If you do generate enough symbols to notice a performance hit, please do let us know. Up to now I’ve only read general admonitions from various sources not to push gensym() too far, but no one’s gotten specific about how far "too" is. Limits will obviously move as hardware continues to get faster, but curious minds still want to know.-)
@Timothy, exactly what I’m doing with a timestamp :) Not looked into dictionaries yet…
@Peter, will add some stats and see what the numbers are in reality and get back.. still at the beginning of the C++ port, so may be a couple of weeks
Whatever the results tho, I’d still think the ability to throw a string out of an outlet without having to go through gensym() would be a desirable thing?
oops, got cut of…
was going to say, that afterall, if you just want to output a string, the nicity of having fast comparison becomes immaterial, having to go through through a lookup for each string field becomes a performance hit???
Another FWIW: I whipped up a patch with a [button]->[uzi]->[random]->[sprintf symout %d] chain going into the right inlet of a message box. With uzi at 100,000 the response to the button was close to immediate. At 1,000,000, Max did beachball for two or three seconds.
So I think you ought to be able to timestamp every second for a couple of hours without a real performance hit. OTOH, there may be sporadic hits if/when the hash table has to adjust it’s size or something. Look forward to hearing how things work for you. Mileage is bound to vary depending exactly on what anyone wants to do. And if this is an installation that you want to let run for years on end, things may look significantly different.
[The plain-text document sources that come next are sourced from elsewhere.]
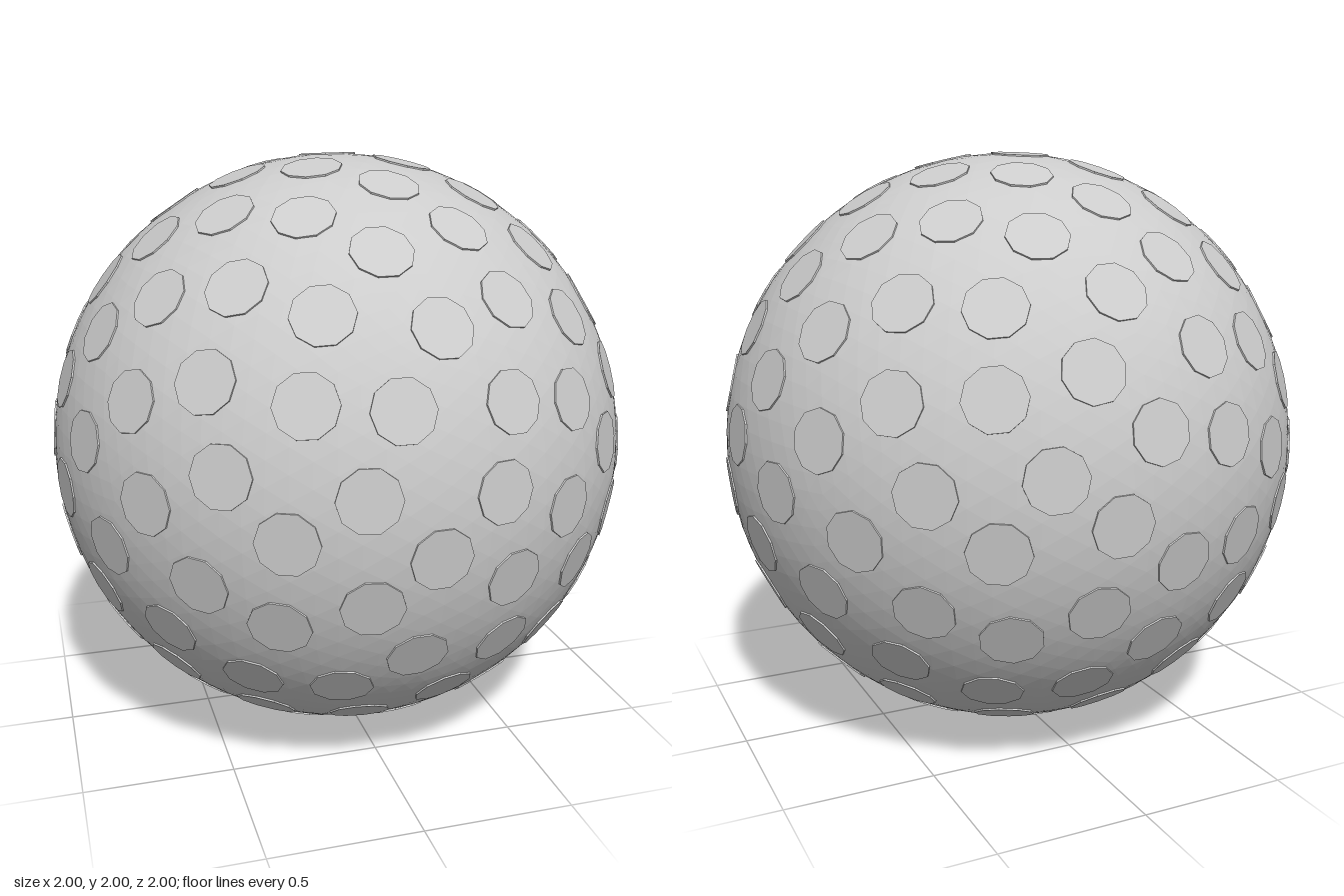
import * as THREE from 'three';
import { mergeGeometries } from 'three/addons/utils/BufferGeometryUtils.js';

const BALL_RADIUS = 0.995;
const DISC_COUNT = 150;
const DISC_RADIUS = 0.1;
const DISC_SIDES = 10;
const DISC_TOP = 0.995; // distance of the flat disc faces from the ball centre
const DISC_THICKNESS = 0.01;

// Evenly spread directions on a spiral whose pole faces the front
function spiralDirection(i) {
  const t = i + 0.5;
  const polar = Math.acos(1 - (2 * t) / DISC_COUNT);
  const turn = Math.PI * (1 + Math.sqrt(5)) * t;
  return new THREE.Vector3(
    Math.cos(turn) * Math.sin(polar),
    Math.sin(turn) * Math.sin(polar),
    Math.cos(polar)
  );
}

// Copies a shape, whose axis is z, to every spiral direction
function scatter(shape) {
  const axis = new THREE.Vector3(0, 0, 1);
  const copies = [];
  for (let i = 0; i < DISC_COUNT; i++) {
    const turn = new THREE.Quaternion().setFromUnitVectors(axis, spiralDirection(i));
    copies.push(shape.clone().applyQuaternion(turn));
  }
  return mergeGeometries(copies);
}

export function createModel() {
  const model = new THREE.Group();
  model.name = 'dimpledBall';

  const shell = new THREE.MeshStandardMaterial({ name: 'light grey', color: 0xcccccc, flatShading: true });

  const add = (name, geometry) => {
    const mesh = new THREE.Mesh(geometry, shell);
    mesh.name = name;
    mesh.position.y = 1;
    model.add(mesh);
  };

  // Faceted ball
  add('ball', new THREE.IcosahedronGeometry(BALL_RADIUS, 15));

  // Thin round spots, nearly flush with the ball
  const disc = new THREE.CylinderGeometry(DISC_RADIUS, DISC_RADIUS, DISC_THICKNESS, DISC_SIDES)
    .rotateX(Math.PI / 2)
    .rotateZ(Math.PI / 2)
    .translate(0, 0, DISC_TOP - DISC_THICKNESS / 2);
  add('spots', scatter(disc));

  return model;
}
PS: Actually, I used [lp.tata] instead of [random] because it generates random derivates over the entire 32-bit range, but a [random 2000000000] is a probably an acceptable substitute.
nice, thanks :)